Sleeping side-by-side, tucked together like two spoons, may seem like the most romantic way to sleep and experts say that your level of spooniness says a lot about your relationship.
Every night, my husband and I do a little dance before bedtime. He likes to spoon, but I feel like it gives me a crick in my neck and a sweaty back. So, we've come up with a compromise where we nestle together for a little while and then roll apart for the actual sleeping portion of the night. It's a weird ritual of scooching, adjusting, tucking and sometimes giggling, but it works for us.
My husband and I are not the only ones who've had to figure out how to make spooning work. Remember the infamous hug-n-roll technique Ross popularized on Friends? "Hug for her, roll for you! Win-win!"
With 18 percent of couples reporting this sleeping method in a survey, spooning is one of the most popular sleep positions, especially for women (I'm weird, I guess!).
But all of this nighttime gymnastics may be good for your relationship according to relationship psychologist Corinne Sweet who spoke to the The Daily Mail. According to her latest research, the couples who spoon together, stay together. She explained that when "one partner takes a protective stance over the other" it leads to a feeling of safety, security and closeness and indicates a secure attachment to each other.
"People who enjoy spooning are really comfortable with the intimacy they share," said Jane Greer, Ph.D., a marriage and family therapist. "They literally want to hold onto it throughout the night, feeling safe and secure by touching each other and staying connected."
It's that closeness, both physically and emotionally, that gives side-spooning it's real benefit: an increase in intimacy. "It's a very vulnerable position that's sexual, but says, 'I trust you,'" explained Patti Wood, a body language expert and author of Success Signals: a Guide to Reading Body Language. Couples who spoon are less likely to be harboring resentment or anger towards their partner and therefore are more likely to feel up for a little moonlight mambo, the study found.
There is more than one way to spoon, however, and each says different things about your relationship. There's the tight "snug spoon" that signifies a close, newer relationship — one that doesn't mind neck cricks and sweat pools, perhaps? But don't get all smug about your snug just yet. The more relaxed "loose spoon" is said to show a deeper, more mature relationship. (You know, similar to what happens to your real spoons when they've been used to scoop out hard ice cream too many times — they're happy, they're still a matched set, they're in the drawer together every evening; but they've seen a lot of life and so each have their own quirky bends and kinks. Ahem.)
That was where Sweet stopped dissecting but I think she forgot one: The super spoon, where the big spoon throws his leg over the top of the little spoon, thereby flattening her into more of a spatula.

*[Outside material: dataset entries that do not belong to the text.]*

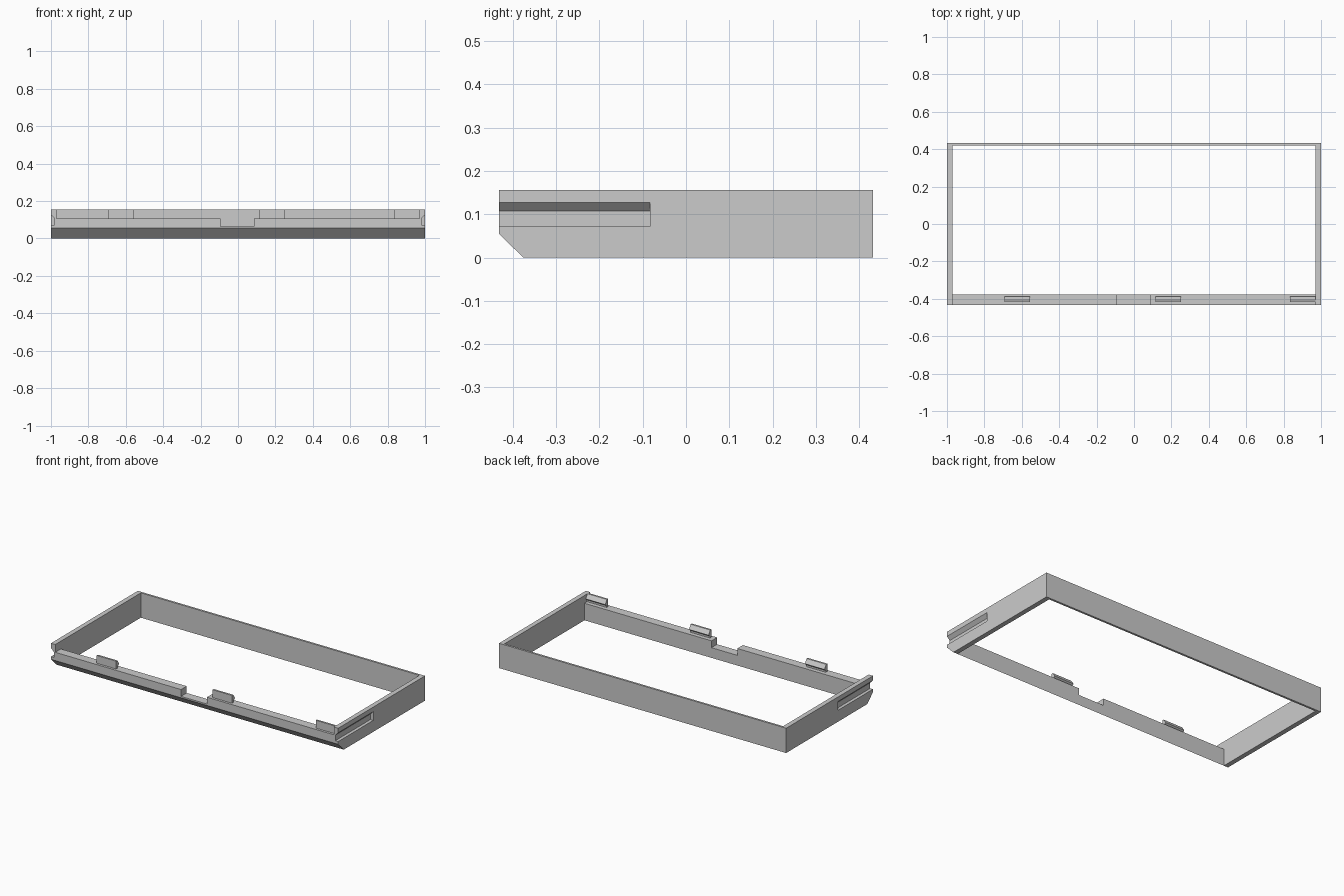
import bpy
import bmesh

cube = bpy.data.objects.get("Cube")
if cube:
    bpy.data.objects.remove(cube, do_unlink=True)

grey = bpy.data.materials.new("light grey")
grey.use_nodes = True
color = (0.6, 0.6, 0.6, 1)
grey.diffuse_color = color
grey.node_tree.nodes["Principled BSDF"].inputs["Base Color"].default_value = color

FRONT, BACK, TOP, INNER = -0.432, 0.432, 0.156, 0.97
RAIL_BACK, RAIL_TOP, CHAMFER = -0.376, 0.107, 0.055


def prism(name, profile, start, end, axis="x"):
    """Extrude a (y, z) profile along x, or an (x, z) profile along y."""
    def place(p, t):
        return (t, p[0], p[1]) if axis == "x" else (p[0], t, p[1])
    bm = bmesh.new()
    a = [bm.verts.new(place(p, start)) for p in profile]
    b = [bm.verts.new(place(p, end)) for p in profile]
    bm.faces.new(a)
    bm.faces.new(b[::-1])
    n = len(profile)
    for i in range(n):
        j = (i + 1) % n
        bm.faces.new((a[i], b[i], b[j], a[j]))
    bmesh.ops.recalc_face_normals(bm, faces=bm.faces)
    mesh = bpy.data.meshes.new(name)
    bm.to_mesh(mesh)
    bm.free()
    mesh.materials.append(grey)
    obj = bpy.data.objects.new(name, mesh)
    bpy.context.collection.objects.link(obj)
    return obj


def rect(u0, u1, z0, z1):
    return [(u0, z0), (u1, z0), (u1, z1), (u0, z1)]


def cut(obj, cutter):
    """Subtract the cutter, bake the result and discard the cutter."""
    cutter.hide_render = True
    mod = obj.modifiers.new("cut", "BOOLEAN")
    mod.operation = "DIFFERENCE"
    mod.solver = "EXACT"
    mod.object = cutter
    graph = bpy.context.evaluated_depsgraph_get()
    mesh = bpy.data.meshes.new_from_object(obj.evaluated_get(graph))
    obj.modifiers.clear()
    obj.data = mesh
    bpy.data.objects.remove(cutter, do_unlink=True)


# Side walls with a chamfered front foot and an outer groove
side_profile = [(FRONT, CHAMFER), (RAIL_BACK, 0), (BACK, 0), (BACK, TOP), (FRONT, TOP)]
groove = [(0.98, 0.072), (1.02, 0.072), (1.02, 0.147), (0.98, 0.107)]
for name, s in (("left", 1), ("right", -1)):
    wall = prism(name + "_wall", side_profile, s * INNER, s)
    cut(wall, prism("groove_cutter", [(s * x, z) for x, z in groove],
                    FRONT - 0.1, -0.083, axis="y"))

# Thin back wall
prism("back_wall", rect(0.419, BACK, 0, TOP), -INNER, INNER)

# Low front rail with a central notch
rail_profile = [(FRONT, CHAMFER), (RAIL_BACK, 0), (RAIL_BACK, RAIL_TOP), (FRONT, RAIL_TOP)]
rail = prism("front_rail", rail_profile, -INNER, INNER)
cut(rail, prism("notch_cutter", rect(-0.5, -0.3, 0.064, 0.2), -0.094, 0.086))

# Snap tabs: flat at the front, wedge shaped at the back
tab_profile = [(-0.417, RAIL_TOP), (-0.402, RAIL_TOP), (-0.402, 0.118),
               (-0.388, 0.130), (-0.405, TOP), (-0.417, TOP)]
for i, x in enumerate((-0.692, 0.115, 0.834)):
    prism(f"snap_tab_{i + 1}", tab_profile, x, x + 0.136)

Not sure what that says about the relationship (or about the state of their kitchen) but I do know one thing: When my husband asks to spoon tonight, I'll happily snuggle up, secure in the knowledge that our relationship is solid — and also that I need more cooking utensils.